Justice Ginsburg
© T.J. Kirkpatrick/The New York TimesJustice Ruth Bader Ginsburg in October in Washington, D.C.
In an unanimous opinion, Justice Ruth Bader Ginsburg excoriated the United States Court of Appeals for the Ninth Circuit for "an abuse of discretion" when it brought in third parties to argue the case and ruled on that basis. That approach "drastically" changed the judicial norms of having the parties present arguments. The Ninth Circuit opinion was written by A. Wallace Tashima who ruled with Marsha S. Berzon, and Andrew D. Hurwitz. Hurwitz was brought into the case after Judge Stephen Reinhardt died.

The case involves the conviction of Evelyn Sineneng-Smith for violating a federal law related to encouraging illegal immigration. The Ninth Circuit reversed but not before the court named three amici and invited them to brief and argue the issues. The third added amici were the Federal Defender Organizations of the Ninth Circuit, the Immigrant Defense Project[,] and the National Immigration Project of the National Lawyers Guild."

The Supreme Court cried foul:
"In our adversarial system of adjudication, we follow the principle of party presentation. As this Court stated in Greenlaw v. United States, 554 U. S. 237 (2008), 'in both civil and criminal cases, in the first instance and on appeal . . . , we rely on the parties to frame the issues for decision and assign to courts the role of neutral arbiter of matters the parties present.' Id., at 243. In criminal cases, departures from the party presentation principle have usually occurred "to protect a pro se litigant's rights." ... But as a general rule, our system "is designed around the premise that [parties represented by competent counsel] know what is best for them, and are responsible for advancing the facts and argument entitling them to relief." Id., at 386 (Scalia, J., concurring in part and concurring in judgment).3 In short: "[C]ourts are essentially passive instruments of government."
Ginsburg added, that "a court is not hidebound by the precise arguments of counsel, but the Ninth Circuit's radical transformation of this case goes well beyond the pale."

The Supreme Court sent the case back down the Ninth Circuit "for reconsideration ... bearing a fair resemblance to the case shaped by the parties."
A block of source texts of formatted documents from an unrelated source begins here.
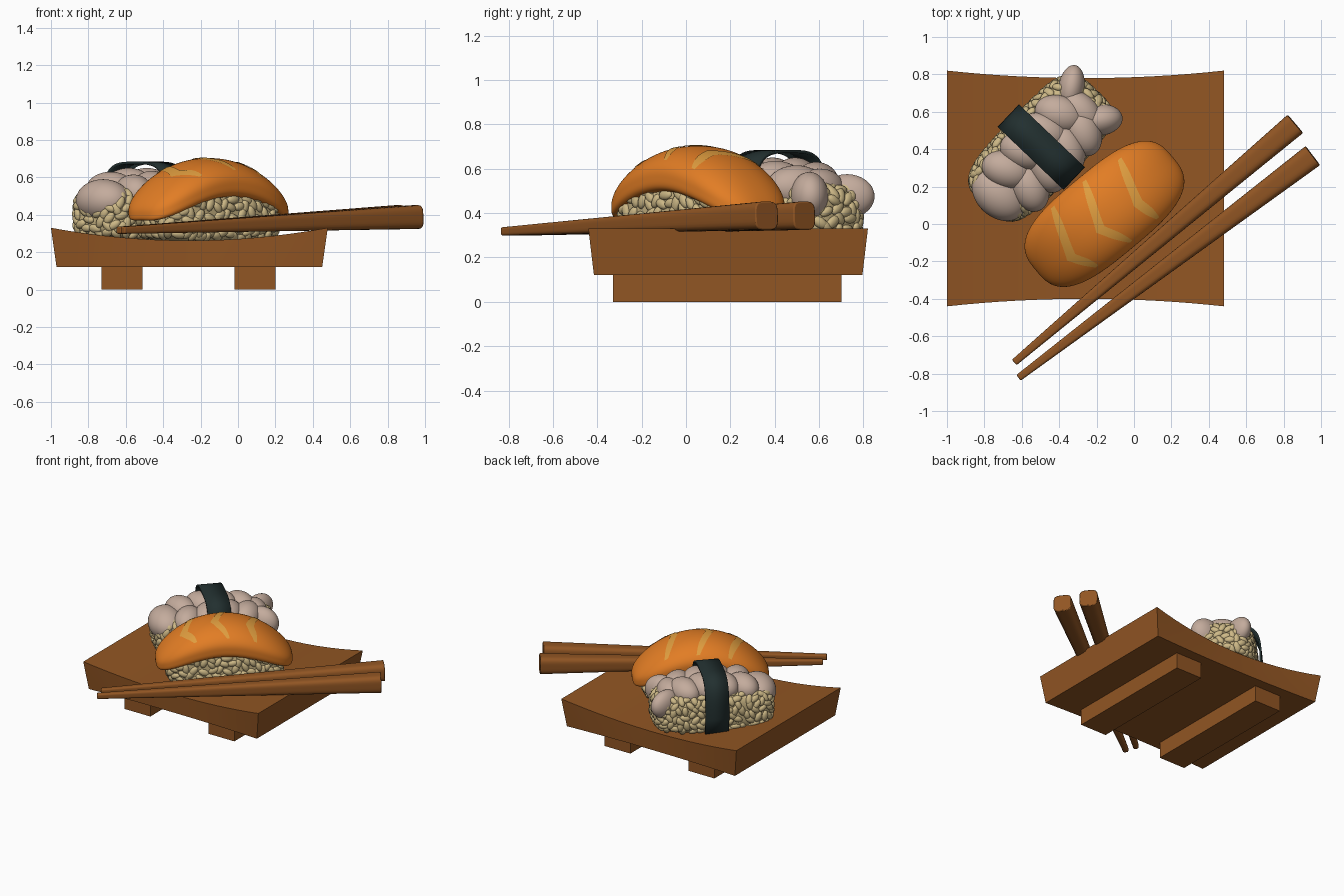
import bpy, bmesh, math, random
from mathutils import Matrix, Vector

if "Cube" in bpy.data.objects:
    bpy.data.objects.remove(bpy.data.objects["Cube"])

random.seed(4)


def material(name, rgb):
    m = bpy.data.materials.new(name)
    m.diffuse_color = (*rgb, 1)
    m.use_nodes = True
    m.node_tree.nodes["Principled BSDF"].inputs["Base Color"].default_value = m.diffuse_color
    return m


WOOD = material("brown wood", (0.285, 0.092, 0.017))
RICE = material("cream rice", (0.61, 0.48, 0.24))
SALMON = material("orange fish", (0.76, 0.205, 0.018))
FAT = material("light orange stripe", (0.745, 0.34, 0.05))
SHRIMP = material("pale pink shrimp", (0.55, 0.41, 0.335))
NORI = material("dark green seaweed", (0.016, 0.029, 0.029))


def finish(name, bm, mat, matrix=Matrix(), angle=180):
    me = bpy.data.meshes.new(name)
    bm.to_mesh(me)
    bm.free()
    me.materials.append(mat)
    ob = bpy.data.objects.new(name, me)
    ob.matrix_world = matrix
    bpy.context.collection.objects.link(ob)
    bpy.ops.object.select_all(action='DESELECT')
    ob.select_set(True)
    bpy.context.view_layer.objects.active = ob
    bpy.ops.object.shade_smooth_by_angle(angle=math.radians(angle))
    return ob


def place(x, y, degrees):
    return Matrix.Translation((x, y, 0)) @ Matrix.Rotation(math.radians(degrees), 4, 'Z')


def squircle(d, size, n):
    """Point on a superellipsoid of half sizes `size` in direction d."""
    r = sum(abs(c) ** n for c in d) ** (-1 / n)
    return Vector([c * r * s for c, s in zip(d, size)])


# --- Serving board: dished top, tapered sides, two feet ---
bm = bmesh.new()
bmesh.ops.create_cube(bm, size=2)
bmesh.ops.subdivide_edges(bm, edges=bm.edges[:], cuts=15, use_grid_fill=True)
for v in bm.verts:
    u, w, t = v.co.x, v.co.y, (v.co.z + 1) / 2
    waist = 1 - u * u
    half_y = 0.605 + 0.025 * t - (0.02 + 0.02 * t) * waist
    top = 0.33 - 0.068 * waist
    v.co = (-0.26 + u * (0.71 + 0.03 * t), 0.19 + w * half_y, 0.12 + (top - 0.12) * t)
finish("serving_board", bm, WOOD, angle=30)

for side, x in (("left", -0.62), ("right", 0.09)):
    bm = bmesh.new()
    bmesh.ops.create_cube(bm, size=1, matrix=Matrix.LocRotScale(
        Vector((x, 0.185, 0.065)), None, Vector((0.22, 1.03, 0.13))))
    finish(side + "_board_foot", bm, WOOD, angle=30)


# --- Rice blocks: solid core covered in scattered grains ---
def rice_block(name, matrix, size, zc, top_normal):
    bm = bmesh.new()
    bmesh.ops.create_icosphere(bm, subdivisions=5, radius=1)
    for v in bm.verts:
        v.co = squircle(v.co, size, 4) + Vector((0, 0, zc))
    finish(name + "_core", bm, RICE, matrix)

    spots = []
    for _ in range(5000):
        d = Vector([random.uniform(-1, 1) for _ in range(3)])
        p = squircle(d, size, 4)
        n = Vector([math.copysign(abs(c / s) ** 3, c) / s for c, s in zip(p, size)]).normalized()
        if n.z > top_normal or n.z < -0.75:
            continue
        if all((p - q).length_squared > 0.037 ** 2 for q, _ in spots):
            spots.append((p, n))

    ball = bmesh.new()
    bmesh.ops.create_icosphere(ball, subdivisions=2, radius=1)
    ball.verts.index_update()
    shape = [v.co.copy() for v in ball.verts]
    tris = [[v.index for v in f.verts] for f in ball.faces]
    ball.free()
    bm = bmesh.new()
    for p, n in spots:
        turn = n.to_track_quat('Z', 'Y').to_matrix() @ Matrix.Rotation(random.uniform(0, math.pi), 3, 'Z')
        k = random.uniform(0.9, 1.1)
        vs = [bm.verts.new(p + Vector((0, 0, zc)) + turn @ Vector((c.x * 0.039 * k, c.y * 0.023 * k, c.z * 0.018)))
              for c in shape]
        for t in tris:
            bm.faces.new([vs[i] for i in t])
    finish(name + "_grains", bm, RICE, matrix)


fish_place = place(-0.158, 0.054, 39.7)
shrimp_place = place(-0.5, 0.407, 46.4)
rice_block("fish_rice", fish_place, (0.40, 0.20, 0.155), 0.40, 0.8)
rice_block("shrimp_rice", shrimp_place, (0.415, 0.202, 0.15), 0.40, 0.95)

# --- Fish slice: superellipsoid slab bent over the rice ---
FISH = (0.475, 0.235, 0.098)


def sag(u, v):
    return 0.605 - 0.9 * u * u - 0.9 * v * v


bm = bmesh.new()
bmesh.ops.create_icosphere(bm, subdivisions=6, radius=1)
for v in bm.verts:
    p = squircle(v.co, FISH, 3)
    v.co = (p.x, p.y, p.z + sag(p.x, p.y))
finish("fish_slice", bm, SALMON, fish_place)

# Pale bent stripes lying on the fish
bends = [((-0.19, 0.205), (-0.285, -0.065), (-0.21, -0.19)),
         ((0.03, 0.205), (-0.07, -0.05), (0.015, -0.205)),
         ((0.25, 0.175), (0.175, -0.07), (0.205, -0.20))]
bm = bmesh.new()
for a, b, c in bends:
    rows = []
    for i in range(21):
        t = i / 10
        p, q, f = (a, b, t) if t <= 1 else (b, c, t - 1)
        u0, v0 = p[0] + (q[0] - p[0]) * f, p[1] + (q[1] - p[1]) * f
        w = 0.012 + 0.02 * (1 - abs(t - 1)) + 0.004 * math.sin(t * 5)
        row = []
        for j in range(-2, 3):
            u = u0 + w * j / 2
            h = max(0.02, 1 - abs(u / FISH[0]) ** 3 - abs(v0 / FISH[1]) ** 3) ** (1 / 3) * FISH[2]
            row.append(bm.verts.new((u, v0, sag(u, v0) + h + 0.004)))
        rows.append(row)
    for r, s in zip(rows, rows[1:]):
        for j in range(4):
            bm.faces.new((r[j], s[j], s[j + 1], r[j + 1]))
finish("fish_stripes", bm, FAT, fish_place)

# --- Shrimp: overlapping paired lobes and two tail fins ---
# (u, v, z, half sizes, turn in degrees)
lobes = [(-0.33, -0.01, 0.475, (0.125, 0.165, 0.115), 0)]
for u, z in ((-0.21, 0.535), (-0.07, 0.555), (0.07, 0.555), (0.20, 0.535)):
    lobes += [(u, 0.05, z, (0.10, 0.135, 0.095), 25),
              (u + 0.02, -0.10, z - 0.02, (0.10, 0.14, 0.10), -25)]
lobes += [(0.29, -0.02, 0.51, (0.09, 0.13, 0.09), 0),
          (0.345, 0.10, 0.475, (0.125, 0.07, 0.10), 35),
          (0.325, -0.125, 0.475, (0.125, 0.085, 0.11), -40)]
bm = bmesh.new()
for u, v, z, size, turn in lobes:
    bmesh.ops.create_icosphere(bm, subdivisions=4, radius=1, matrix=Matrix.Translation((u, v, z))
                               @ Matrix.Rotation(math.radians(turn), 4, 'Z') @ Matrix.Diagonal((*size, 1)))
finish("shrimp", bm, SHRIMP, shrimp_place)

# --- Seaweed band wrapped over the shrimp ---
bm = bmesh.new()
outline = [(0.215, 0.255)]
for i in range(33):
    a = math.pi * i / 32
    c, s = math.cos(a), math.sin(a)
    outline.append((0.23 * math.copysign(abs(c) ** 0.55, c), 0.39 + 0.28 * abs(s) ** 0.55))
outline.append((-0.215, 0.255))
pairs = [[bm.verts.new((x, v, z)) for x in (-0.077, 0.089)] for v, z in outline]
for p, q in zip(pairs, pairs[1:]):
    bm.faces.new((p[0], p[1], q[1], q[0]))
band = finish("seaweed_band", bm, NORI, shrimp_place, 40)
mod = band.modifiers.new("thickness", 'SOLIDIFY')
mod.thickness = 0.014

# --- Chopsticks: tapered rounded-square rods ---
sticks = {"back": ((-0.64, -0.74, 0.317), (0.862, 0.535, 0.388)),
          "front": ((-0.617, -0.822, 0.317), (0.955, 0.365, 0.388))}
for side, (tip, end) in sticks.items():
    tip, end = Vector(tip), Vector(end)
    axis = end - tip
    bm = bmesh.new()
    bmesh.ops.create_cone(bm, cap_ends=True, segments=32, radius1=0.019, radius2=0.064, depth=axis.length)
    for v in bm.verts:
        r = math.hypot(v.co.x, v.co.y)
        k = (abs(v.co.x / r) ** 4 + abs(v.co.y / r) ** 4) ** -0.25
        v.co.x *= k
        v.co.y *= k
    rod = finish(side + "_chopstick", bm, WOOD, Matrix.Translation((tip + end) / 2)
                 @ axis.to_track_quat('Z', 'Y').to_matrix().to_4x4(), 40)
    mod = rod.modifiers.new("soft_ends", 'BEVEL')
    mod.width, mod.segments, mod.angle_limit = 0.006, 2, math.radians(60)
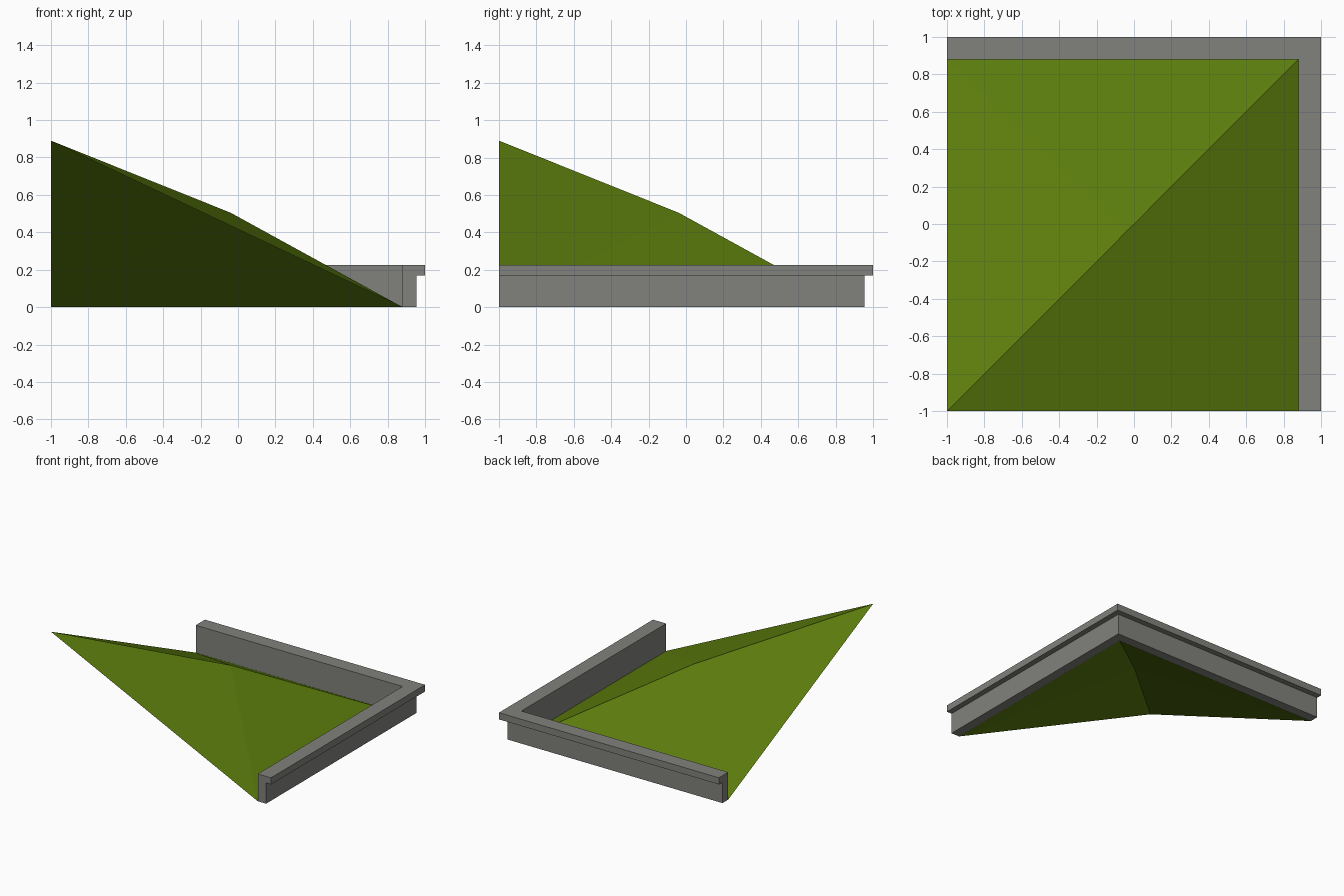
import bpy, bmesh

if "Cube" in bpy.data.objects:
    bpy.data.objects.remove(bpy.data.objects["Cube"])


def material(name, rgb):
    m = bpy.data.materials.new(name)
    m.diffuse_color = (*rgb, 1)
    m.use_nodes = True
    m.node_tree.nodes["Principled BSDF"].inputs["Base Color"].default_value = m.diffuse_color
    return m


def finish(bm, name, mat):
    me = bpy.data.meshes.new(name)
    bm.to_mesh(me)
    bm.free()
    me.materials.append(mat)
    ob = bpy.data.objects.new(name, me)
    bpy.context.collection.objects.link(ob)
    return ob


stone = material("grey stone", (0.22, 0.22, 0.205))
grass = material("grass green", (0.105, 0.2, 0.004))

INNER = 0.88

# Kerb wall with overhanging lip: profile (offset, height) swept round a mitred corner
profile = [(INNER, 0), (0.955, 0), (0.955, 0.17), (1, 0.17), (1, 0.225), (INNER, 0.225)]
bm = bmesh.new()
stations = [[bm.verts.new(p) for p in ring] for ring in (
    [(d, -1, z) for d, z in profile],
    [(d, d, z) for d, z in profile],
    [(-1, d, z) for d, z in profile])]
n = len(profile)
for a, b in zip(stations, stations[1:]):
    for i in range(n):
        j = (i + 1) % n
        bm.faces.new((a[i], a[j], b[j], b[i]))
bm.faces.new(stations[0])
bm.faces.new(stations[-1])
bmesh.ops.recalc_face_normals(bm, faces=bm.faces)
finish(bm, "kerb_wall", stone)

# Open grass slope: bent diagonal ridge falling to the foot of each wall
bm = bmesh.new()
peak, bend, corner, right, left = [bm.verts.new(p) for p in (
    (-1, -1, 0.89), (-0.04, -0.04, 0.505), (INNER, INNER, 0),
    (INNER, -1, 0), (-1, INNER, 0))]
for tri in ((peak, right, bend), (bend, right, corner),
            (peak, bend, left), (bend, corner, left)):
    bm.faces.new(tri)
finish(bm, "grass_slope", grass)
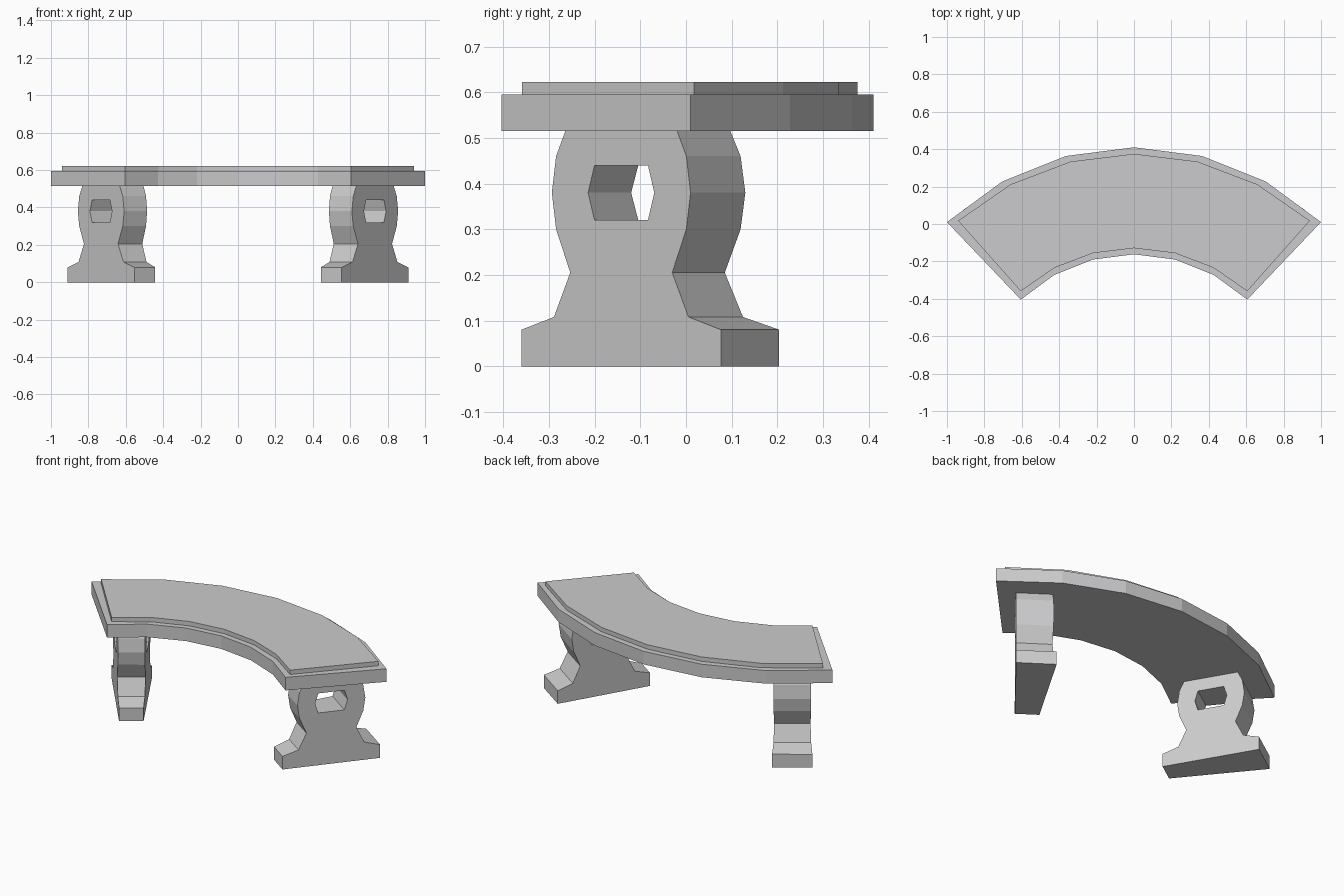
import bpy, bmesh, math
from mathutils import Vector

if "Cube" in bpy.data.objects:
    bpy.data.objects.remove(bpy.data.objects["Cube"])

CENTRE_Y = -1.04          # centre of the arc the whole bench follows
SEAT_ANGLE = 43.6         # half sweep of the seat, degrees

stone = bpy.data.materials.new("grey stone")
stone.diffuse_color = (0.6, 0.6, 0.61, 1)
stone.use_nodes = True
stone.node_tree.nodes["Principled BSDF"].inputs["Base Color"].default_value = stone.diffuse_color


def polar(r, deg, z):
    a = math.radians(deg)
    return Vector((r * math.sin(a), CENTRE_Y + r * math.cos(a), z))


def finish(bm, name):
    bmesh.ops.recalc_face_normals(bm, faces=bm.faces)
    mesh = bpy.data.meshes.new(name)
    bm.to_mesh(mesh)
    bm.free()
    mesh.materials.append(stone)
    obj = bpy.data.objects.new(name, mesh)
    bpy.context.collection.objects.link(obj)


def arc_slab(name, r0, r1, half, z0, z1, segments=6):
    """Curved slab: a rectangular section swept around the arc."""
    bm = bmesh.new()
    rings = []
    for i in range(segments + 1):
        a = -half + 2 * half * i / segments
        section = ((r0, z0), (r1, z0), (r1, z1), (r0, z1))
        rings.append([bm.verts.new(polar(r, a, z)) for r, z in section])
    for p, q in zip(rings, rings[1:]):
        for k in range(4):
            n = (k + 1) % 4
            bm.faces.new((p[k], p[n], q[n], q[k]))
    bm.faces.new(rings[0])
    bm.faces.new(rings[-1])
    finish(bm, name)


# half profile of a leg (offset from its middle radius, height) and its opening
LEG_MID = 1.159
LEG = [(.282, 0), (.282, .08), (.19, .108), (.144, .205), (.184, .30),
       (.196, .38), (.184, .46), (.158, .515)]
HOLE = [(.0755, .32), (.0935, .38), (.0755, .44)]


def leg(name, a0, a1):
    """Wedge-shaped pedestal between two radial planes, with an opening."""
    bm = bmesh.new()
    for half in (LEG, HOLE):
        loop = half + [(-x, z) for x, z in reversed(half)]
        vs = [bm.verts.new((LEG_MID + x, 0, z)) for x, z in loop]
        for i, v in enumerate(vs):
            bm.edges.new((v, vs[(i + 1) % len(vs)]))
    bmesh.ops.triangle_fill(bm, edges=bm.edges[:], use_beauty=True,
                            normal=(0, -1, 0))
    ext = bmesh.ops.extrude_face_region(bm, geom=bm.faces[:],
                                        use_keep_orig=True)
    moved = {g for g in ext["geom"] if isinstance(g, bmesh.types.BMVert)}
    for v in bm.verts:
        v.co = polar(v.co.x, a1 if v in moved else a0, v.co.z)
    finish(bm, name)


# seat: thick slab and a thin raised top
arc_slab("seat_slab", 0.878, 1.45, SEAT_ANGLE, 0.515, 0.595)
arc_slab("seat_top", 0.911, 1.415, 41.65, 0.595, 0.622)

# two mirrored pedestals
for side, s in (("left", -1), ("right", 1)):
    leg(side + "_leg", s * 30.3, s * 39.2)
That is just about as clear a spanking as you will find in a remand.

Here is the opinion: United States v. Sineneng-Smith